[Start of section]

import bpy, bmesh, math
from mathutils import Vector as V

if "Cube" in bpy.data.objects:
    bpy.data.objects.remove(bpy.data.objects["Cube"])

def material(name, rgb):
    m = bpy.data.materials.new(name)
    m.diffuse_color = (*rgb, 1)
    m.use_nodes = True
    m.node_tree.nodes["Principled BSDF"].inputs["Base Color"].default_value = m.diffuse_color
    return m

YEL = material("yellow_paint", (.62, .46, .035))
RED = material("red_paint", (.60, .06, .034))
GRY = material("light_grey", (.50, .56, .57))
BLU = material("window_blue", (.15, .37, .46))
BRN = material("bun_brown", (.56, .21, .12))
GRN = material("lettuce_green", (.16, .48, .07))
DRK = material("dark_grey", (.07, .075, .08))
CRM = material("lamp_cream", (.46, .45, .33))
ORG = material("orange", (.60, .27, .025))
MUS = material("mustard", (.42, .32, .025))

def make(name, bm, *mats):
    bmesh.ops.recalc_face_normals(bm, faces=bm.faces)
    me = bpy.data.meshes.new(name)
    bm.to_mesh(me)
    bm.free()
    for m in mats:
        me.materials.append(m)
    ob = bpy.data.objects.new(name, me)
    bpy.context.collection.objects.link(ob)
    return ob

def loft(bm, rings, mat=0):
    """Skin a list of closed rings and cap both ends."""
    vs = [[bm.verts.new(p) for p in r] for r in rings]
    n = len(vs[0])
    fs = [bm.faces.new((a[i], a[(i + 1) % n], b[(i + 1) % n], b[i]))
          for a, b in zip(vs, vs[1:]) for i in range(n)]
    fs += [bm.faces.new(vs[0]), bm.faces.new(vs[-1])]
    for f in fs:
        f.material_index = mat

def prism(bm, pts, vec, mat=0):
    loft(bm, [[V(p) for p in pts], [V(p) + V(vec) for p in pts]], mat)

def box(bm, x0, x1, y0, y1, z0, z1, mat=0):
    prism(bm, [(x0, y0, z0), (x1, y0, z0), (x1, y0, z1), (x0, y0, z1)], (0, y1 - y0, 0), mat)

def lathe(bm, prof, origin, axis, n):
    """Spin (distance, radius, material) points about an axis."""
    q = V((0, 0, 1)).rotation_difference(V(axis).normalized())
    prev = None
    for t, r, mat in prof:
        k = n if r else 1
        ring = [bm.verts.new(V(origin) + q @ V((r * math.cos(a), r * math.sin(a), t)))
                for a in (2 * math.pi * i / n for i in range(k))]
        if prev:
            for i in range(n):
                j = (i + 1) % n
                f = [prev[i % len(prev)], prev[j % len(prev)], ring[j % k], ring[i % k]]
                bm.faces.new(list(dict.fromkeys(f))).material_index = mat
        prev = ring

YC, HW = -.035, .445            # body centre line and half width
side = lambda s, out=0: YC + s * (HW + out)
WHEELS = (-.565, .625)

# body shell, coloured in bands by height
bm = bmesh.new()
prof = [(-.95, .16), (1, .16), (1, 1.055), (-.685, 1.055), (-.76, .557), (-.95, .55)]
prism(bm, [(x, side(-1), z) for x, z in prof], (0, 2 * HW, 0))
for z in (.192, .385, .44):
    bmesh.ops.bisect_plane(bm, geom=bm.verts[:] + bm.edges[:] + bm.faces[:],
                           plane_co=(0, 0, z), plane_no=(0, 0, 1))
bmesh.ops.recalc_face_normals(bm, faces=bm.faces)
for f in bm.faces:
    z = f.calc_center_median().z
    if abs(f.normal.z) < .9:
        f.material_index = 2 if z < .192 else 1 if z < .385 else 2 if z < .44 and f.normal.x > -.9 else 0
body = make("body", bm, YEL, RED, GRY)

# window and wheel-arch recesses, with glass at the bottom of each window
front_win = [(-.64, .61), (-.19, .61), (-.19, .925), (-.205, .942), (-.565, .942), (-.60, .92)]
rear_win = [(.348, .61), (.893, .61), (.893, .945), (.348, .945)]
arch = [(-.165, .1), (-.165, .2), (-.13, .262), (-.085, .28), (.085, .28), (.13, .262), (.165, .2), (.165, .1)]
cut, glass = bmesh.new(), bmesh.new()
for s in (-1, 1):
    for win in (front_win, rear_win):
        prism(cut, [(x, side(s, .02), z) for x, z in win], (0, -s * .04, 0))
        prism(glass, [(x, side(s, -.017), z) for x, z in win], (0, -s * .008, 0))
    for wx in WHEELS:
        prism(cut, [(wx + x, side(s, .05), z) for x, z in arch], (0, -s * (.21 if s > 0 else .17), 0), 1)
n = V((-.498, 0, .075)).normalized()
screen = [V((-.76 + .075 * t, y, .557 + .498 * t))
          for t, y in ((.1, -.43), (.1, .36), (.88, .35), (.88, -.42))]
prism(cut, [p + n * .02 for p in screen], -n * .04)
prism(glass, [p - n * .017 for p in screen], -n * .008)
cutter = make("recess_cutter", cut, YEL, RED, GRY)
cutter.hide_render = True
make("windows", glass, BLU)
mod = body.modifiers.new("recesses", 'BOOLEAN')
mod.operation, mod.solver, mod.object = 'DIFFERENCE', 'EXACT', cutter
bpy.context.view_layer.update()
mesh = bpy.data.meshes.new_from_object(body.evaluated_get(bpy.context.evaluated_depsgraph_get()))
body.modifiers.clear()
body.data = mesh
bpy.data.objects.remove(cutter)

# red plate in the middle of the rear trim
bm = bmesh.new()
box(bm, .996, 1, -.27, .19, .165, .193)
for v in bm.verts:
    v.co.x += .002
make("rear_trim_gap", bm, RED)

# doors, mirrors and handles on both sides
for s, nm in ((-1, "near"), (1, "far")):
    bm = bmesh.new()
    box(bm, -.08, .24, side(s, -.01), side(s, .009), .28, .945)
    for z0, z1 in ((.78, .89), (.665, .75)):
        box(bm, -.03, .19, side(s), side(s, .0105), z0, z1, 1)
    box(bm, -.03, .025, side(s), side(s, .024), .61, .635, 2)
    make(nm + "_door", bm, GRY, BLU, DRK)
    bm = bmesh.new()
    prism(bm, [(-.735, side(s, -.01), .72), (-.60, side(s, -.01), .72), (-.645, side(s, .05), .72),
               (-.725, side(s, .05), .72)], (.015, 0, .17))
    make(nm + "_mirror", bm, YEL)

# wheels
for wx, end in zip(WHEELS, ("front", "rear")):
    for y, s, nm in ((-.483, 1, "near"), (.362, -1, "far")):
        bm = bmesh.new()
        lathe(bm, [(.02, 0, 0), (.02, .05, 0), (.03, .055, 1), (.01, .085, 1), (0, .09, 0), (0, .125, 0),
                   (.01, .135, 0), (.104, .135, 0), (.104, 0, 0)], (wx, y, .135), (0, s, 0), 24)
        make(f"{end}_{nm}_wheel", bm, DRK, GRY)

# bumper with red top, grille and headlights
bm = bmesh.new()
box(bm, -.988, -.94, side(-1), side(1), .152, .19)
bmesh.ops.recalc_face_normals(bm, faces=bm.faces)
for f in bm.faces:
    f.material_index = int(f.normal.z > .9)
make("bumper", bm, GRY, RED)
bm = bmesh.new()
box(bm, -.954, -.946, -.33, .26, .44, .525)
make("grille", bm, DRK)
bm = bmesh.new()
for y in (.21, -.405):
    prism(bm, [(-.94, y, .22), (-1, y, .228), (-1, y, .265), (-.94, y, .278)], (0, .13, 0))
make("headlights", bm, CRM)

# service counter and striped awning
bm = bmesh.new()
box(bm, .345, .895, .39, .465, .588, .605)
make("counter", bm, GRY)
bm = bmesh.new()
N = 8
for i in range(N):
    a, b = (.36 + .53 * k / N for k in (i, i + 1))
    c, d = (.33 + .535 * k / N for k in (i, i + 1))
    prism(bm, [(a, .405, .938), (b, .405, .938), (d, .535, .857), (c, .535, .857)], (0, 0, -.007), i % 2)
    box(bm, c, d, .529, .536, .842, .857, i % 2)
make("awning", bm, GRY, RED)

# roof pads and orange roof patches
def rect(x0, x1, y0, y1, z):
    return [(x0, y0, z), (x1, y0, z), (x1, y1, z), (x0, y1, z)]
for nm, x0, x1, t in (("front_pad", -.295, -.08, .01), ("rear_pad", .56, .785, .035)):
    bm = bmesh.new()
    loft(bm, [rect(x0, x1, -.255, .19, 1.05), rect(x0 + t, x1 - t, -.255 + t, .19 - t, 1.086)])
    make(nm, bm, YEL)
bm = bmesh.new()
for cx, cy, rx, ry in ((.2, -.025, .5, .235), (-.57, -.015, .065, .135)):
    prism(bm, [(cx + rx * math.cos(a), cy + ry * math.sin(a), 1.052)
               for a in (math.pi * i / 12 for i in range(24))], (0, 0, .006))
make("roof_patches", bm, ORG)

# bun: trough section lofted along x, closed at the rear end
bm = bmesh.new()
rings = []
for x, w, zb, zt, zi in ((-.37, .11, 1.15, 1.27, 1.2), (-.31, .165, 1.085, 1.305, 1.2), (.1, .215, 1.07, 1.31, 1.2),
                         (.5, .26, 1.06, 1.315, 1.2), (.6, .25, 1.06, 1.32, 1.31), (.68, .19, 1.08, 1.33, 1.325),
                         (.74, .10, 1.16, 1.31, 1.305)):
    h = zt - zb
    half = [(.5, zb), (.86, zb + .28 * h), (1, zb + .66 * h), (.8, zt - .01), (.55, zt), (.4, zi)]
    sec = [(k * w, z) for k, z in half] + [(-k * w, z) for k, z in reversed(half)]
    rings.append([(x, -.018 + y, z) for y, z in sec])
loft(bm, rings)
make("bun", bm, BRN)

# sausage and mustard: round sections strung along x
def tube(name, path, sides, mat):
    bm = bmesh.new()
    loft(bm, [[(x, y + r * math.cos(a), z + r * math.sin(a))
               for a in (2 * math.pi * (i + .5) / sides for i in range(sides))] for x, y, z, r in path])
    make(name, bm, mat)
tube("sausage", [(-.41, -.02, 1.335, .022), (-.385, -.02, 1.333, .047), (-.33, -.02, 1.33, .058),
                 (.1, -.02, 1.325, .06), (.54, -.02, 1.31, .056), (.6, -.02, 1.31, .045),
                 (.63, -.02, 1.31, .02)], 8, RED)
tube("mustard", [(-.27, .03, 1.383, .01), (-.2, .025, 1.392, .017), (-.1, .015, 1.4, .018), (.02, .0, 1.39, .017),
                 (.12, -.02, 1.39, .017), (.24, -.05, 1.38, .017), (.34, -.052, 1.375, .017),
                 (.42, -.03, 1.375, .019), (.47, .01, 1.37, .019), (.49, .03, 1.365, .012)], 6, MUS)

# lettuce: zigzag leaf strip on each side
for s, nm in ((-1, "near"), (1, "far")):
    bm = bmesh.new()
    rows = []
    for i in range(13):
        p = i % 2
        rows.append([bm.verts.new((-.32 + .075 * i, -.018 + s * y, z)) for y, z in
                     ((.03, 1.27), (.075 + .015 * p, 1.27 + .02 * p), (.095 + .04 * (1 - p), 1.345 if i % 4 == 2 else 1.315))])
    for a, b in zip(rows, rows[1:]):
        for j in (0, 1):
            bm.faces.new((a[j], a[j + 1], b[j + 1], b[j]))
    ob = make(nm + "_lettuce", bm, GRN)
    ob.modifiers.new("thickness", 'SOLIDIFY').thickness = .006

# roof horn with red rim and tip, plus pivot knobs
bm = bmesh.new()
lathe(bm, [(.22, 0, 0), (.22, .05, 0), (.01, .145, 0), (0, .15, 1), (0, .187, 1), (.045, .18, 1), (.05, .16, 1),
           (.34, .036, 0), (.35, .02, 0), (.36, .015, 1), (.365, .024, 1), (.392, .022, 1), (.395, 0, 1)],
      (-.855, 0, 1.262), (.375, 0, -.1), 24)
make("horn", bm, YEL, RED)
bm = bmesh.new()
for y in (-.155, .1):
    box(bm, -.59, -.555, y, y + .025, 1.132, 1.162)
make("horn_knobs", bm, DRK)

[End of section]

What you retype should run from the first line of the entries above through the line containing "n = len(vs[0])", exactly and in full.

### Task solution:
import bpy, bmesh, math
from mathutils import Vector as V

if "Cube" in bpy.data.objects:
    bpy.data.objects.remove(bpy.data.objects["Cube"])

def material(name, rgb):
    m = bpy.data.materials.new(name)
    m.diffuse_color = (*rgb, 1)
    m.use_nodes = True
    m.node_tree.nodes["Principled BSDF"].inputs["Base Color"].default_value = m.diffuse_color
    return m

YEL = material("yellow_paint", (.62, .46, .035))
RED = material("red_paint", (.60, .06, .034))
GRY = material("light_grey", (.50, .56, .57))
BLU = material("window_blue", (.15, .37, .46))
BRN = material("bun_brown", (.56, .21, .12))
GRN = material("lettuce_green", (.16, .48, .07))
DRK = material("dark_grey", (.07, .075, .08))
CRM = material("lamp_cream", (.46, .45, .33))
ORG = material("orange", (.60, .27, .025))
MUS = material("mustard", (.42, .32, .025))

def make(name, bm, *mats):
    bmesh.ops.recalc_face_normals(bm, faces=bm.faces)
    me = bpy.data.meshes.new(name)
    bm.to_mesh(me)
    bm.free()
    for m in mats:
        me.materials.append(m)
    ob = bpy.data.objects.new(name, me)
    bpy.context.collection.objects.link(ob)
    return ob

def loft(bm, rings, mat=0):
    """Skin a list of closed rings and cap both ends."""
    vs = [[bm.verts.new(p) for p in r] for r in rings]
    n = len(vs[0])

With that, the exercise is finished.